Using weightlifting gloves and wristbands as a means of “protection” doesn’t do you any good, unless you’re lining up for the New England Patriots. If you need to use gloves and wristbands in that way while performing kettlebell movements, for instance (cleans and snatches come to mind), you’re probably not executing the exercise correctly; your gloves and wristbands are simply a veil for proper grip and technique. You’d be better off losing the gear to practice, reinforce, and cement optimal grip, form, and movement patterns. Since I’ve mentioned kettlebells, you won’t catch me standing in front of someone wearing gloves and performing any type of explosive kettlebell move like the swing. As Coach Rip alluded to in his statement, gloves are just a piece of material between your hand and the weight, decreasing grip security. You need to feel the barbell/kettlebell in your hands and that means having direct contact between your hand and the barbell/kettlebell. If you’re worried about grip security, use some chalk!
I guess you can consider this post as a sort of call to arms. Here I am, asking…no, wait…BEGGING you all to get rid of the “protective” gloves and wristbands. If you have a legitimate injury that needs covering or if you sweat more than Chris Martin in the bathroom after a trip to Chipotle, then wear the gloves and wristbands.

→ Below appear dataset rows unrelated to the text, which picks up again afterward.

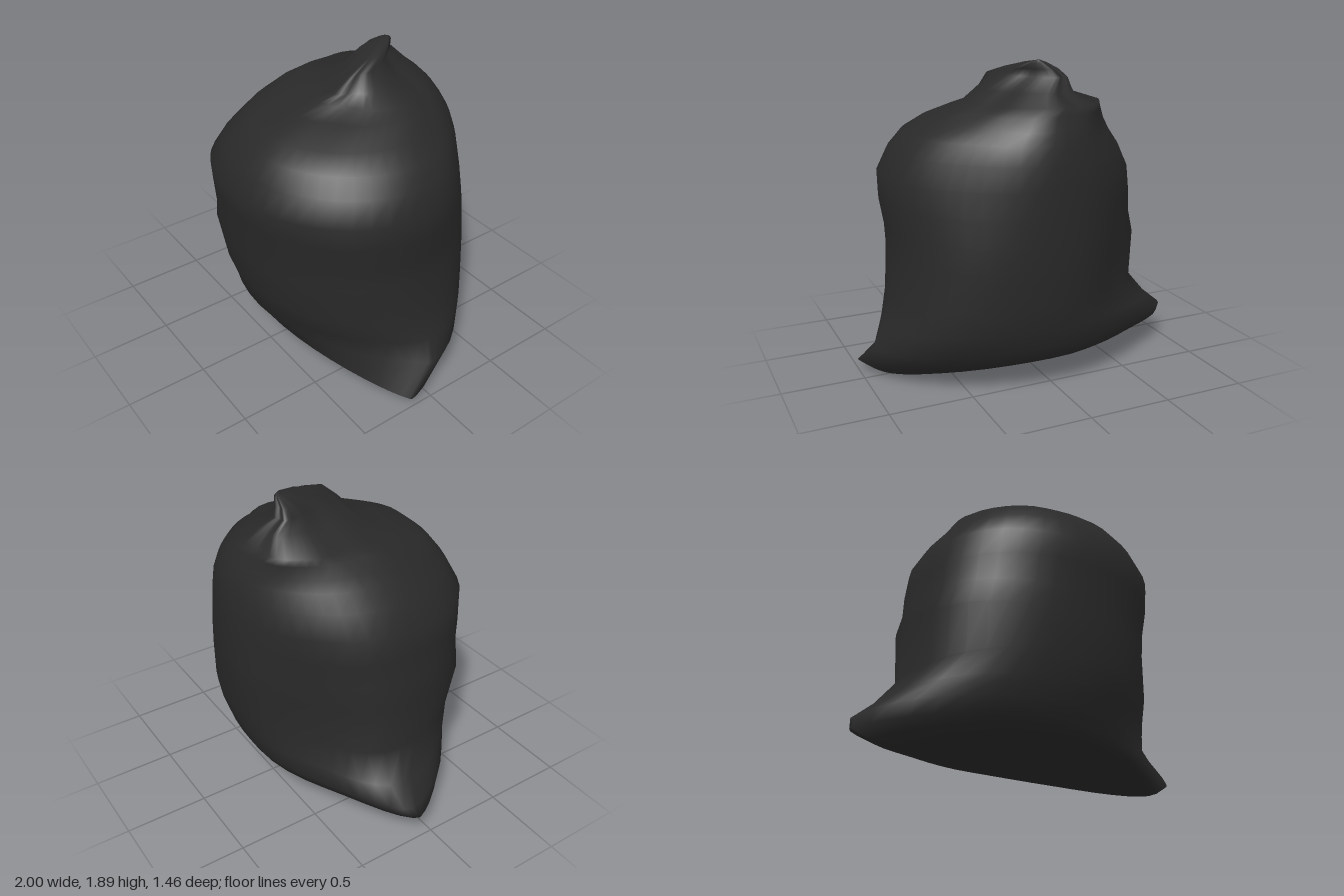
import * as THREE from 'three';

// Lower cross-sections: y at the -x end, the +x end and the middle, x range,
// z range, z of both end corners, corner sharpness at front and back
const LOWER = [
  [0.15, 0.15, 0.15, 0.00, 0.02, 0.01, -0.01, 0.00, 0.00, 1.0, 1.0],
  [0.13, 0.12, 0.15, -0.40, 0.45, 0.22, -0.30, -0.03, 0.04, 1.1, 1.1],
  [0.07, 0.00, 0.155, -0.73, 0.90, 0.40, -0.48, 0.00, 0.10, 1.6, 1.3],
  [0.09, 0.01, 0.17, -0.90, 0.93, 0.46, -0.55, -0.03, 0.13, 1.8, 1.35],
  [0.15, 0.06, 0.20, -1.00, 1.00, 0.50, -0.59, -0.09, 0.15, 1.8, 1.35],
  [0.23, 0.21, 0.29, -0.98, 0.95, 0.56, -0.64, -0.14, -0.05, 1.5, 1.3],
  [0.33, 0.36, 0.41, -0.86, 0.895, 0.60, -0.675, -0.12, -0.05, 1.2, 1.1],
  [0.48, 0.50, 0.55, -0.74, 0.84, 0.65, -0.70, -0.05, -0.02, 1.0, 0.95],
];

// Upper cross-sections: y, x range, z range, depth of the gathered folds,
// sideways lean of the front of the knot
const UPPER = [
  [0.78, -0.76, 0.82, 0.68, -0.72, 0, 0],
  [0.92, -0.72, 0.825, 0.69, -0.73, 0, 0],
  [1.08, -0.71, 0.85, 0.71, -0.73, 0, 0],
  [1.23, -0.685, 0.85, 0.73, -0.73, 0, 0],
  [1.37, -0.60, 0.79, 0.665, -0.72, 0, 0],
  [1.47, -0.52, 0.71, 0.59, -0.695, 0, 0],
  [1.54, -0.47, 0.60, 0.50, -0.67, 0.01, 0],
  [1.61, -0.425, 0.49, 0.30, -0.63, 0.02, 0],
  [1.655, -0.38, 0.39, 0.15, -0.60, 0.03, 0.1],
  [1.72, -0.16, 0.27, 0.09, -0.52, 0.05, 0.25],
  [1.80, -0.08, 0.155, 0.00, -0.45, 0.05, 0.5],
  [1.845, -0.06, 0.13, -0.14, -0.42, 0.05, 0.5],
  [1.88, -0.02, 0.08, -0.27, -0.40, 0.04, 0.3],
  [1.895, 0.02, 0.04, -0.36, -0.38, 0, 0],
];

const SEGMENTS = 44;

// Uneven filling of the bag: how far each diagonal swells or sinks
function bulge(c, n, y) {
  const high = THREE.MathUtils.smoothstep(y, 0.6, 1.4);
  const front = c < 0 ? 0.05 : -0.02;
  const back = c < 0 ? -0.12 + 0.08 * high : 0.04 - 0.13 * high;
  return 1 + 4 * c * c * n * n * (n > 0 ? front : back);
}

function sectionPoint(s, t) {
  const [yL, yR, yM, xL, xR, zF, zB, zL, zR, pF, pB, fold, lean] = s;
  const c = Math.cos(t), n = Math.sin(t), end = c * c;
  const pleat = 1 + fold * (Math.sin(5 * t + 0.6) + 0.6 * Math.sin(9 * t + 2));
  const y = yM + ((c < 0 ? yL : yR) - yM) * end;
  const swell = pleat * bulge(c, n, y);
  const mid = (zF + zB) / 2;
  const z = mid + ((c < 0 ? zL : zR) - mid) * end
    + ((zF - zB) / 2) * Math.sign(n) * Math.abs(n) ** (n > 0 ? pF : pB) * swell;
  const x = (xL + xR) / 2 + ((xR - xL) / 2) * c * swell + lean * (z - mid);
  return [x, y, z];
}

// Skin the closed sections, from the centre of the base up to the tied tip
function bagGeometry() {
  const sections = [
    ...LOWER.map((s) => [...s, 0, 0]),
    ...UPPER.map(([y, xL, xR, zF, zB, fold, lean]) => {
      const mid = (zF + zB) / 2;
      return [y, y, y, xL, xR, zF, zB, mid, mid, 0.95, 0.92, fold, lean];
    }),
  ];
  const positions = [], index = [];
  for (const s of sections) {
    for (let j = 0; j < SEGMENTS; j++) {
      positions.push(...sectionPoint(s, (j / SEGMENTS) * Math.PI * 2));
    }
  }
  for (let i = 0; i < sections.length - 1; i++) {
    for (let j = 0; j < SEGMENTS; j++) {
      const a = i * SEGMENTS + j, b = i * SEGMENTS + ((j + 1) % SEGMENTS);
      const c = a + SEGMENTS, d = b + SEGMENTS;
      index.push(a, c, b, b, c, d);
    }
  }
  // Close the tiny holes at the base and the tip
  const last = (sections.length - 1) * SEGMENTS;
  for (let j = 1; j < SEGMENTS - 1; j++) {
    index.push(0, j, j + 1, last, last + j + 1, last + j);
  }
  const g = new THREE.BufferGeometry();
  g.setAttribute('position', new THREE.Float32BufferAttribute(positions, 3));
  g.setIndex(index);
  g.computeVertexNormals();
  return g;
}

export function createModel() {
  const blackPlastic = new THREE.MeshStandardMaterial({ color: 0x292929 });
  blackPlastic.name = 'blackPlastic';
  const group = new THREE.Group();
  group.name = 'tiedBag';
  const bag = new THREE.Mesh(bagGeometry(), blackPlastic);
  bag.name = 'bagBody';
  group.add(bag);
  return group;
}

Otherwise, leave them at home beneath the chimney this winter to use with some wood when the weather starts to get cold.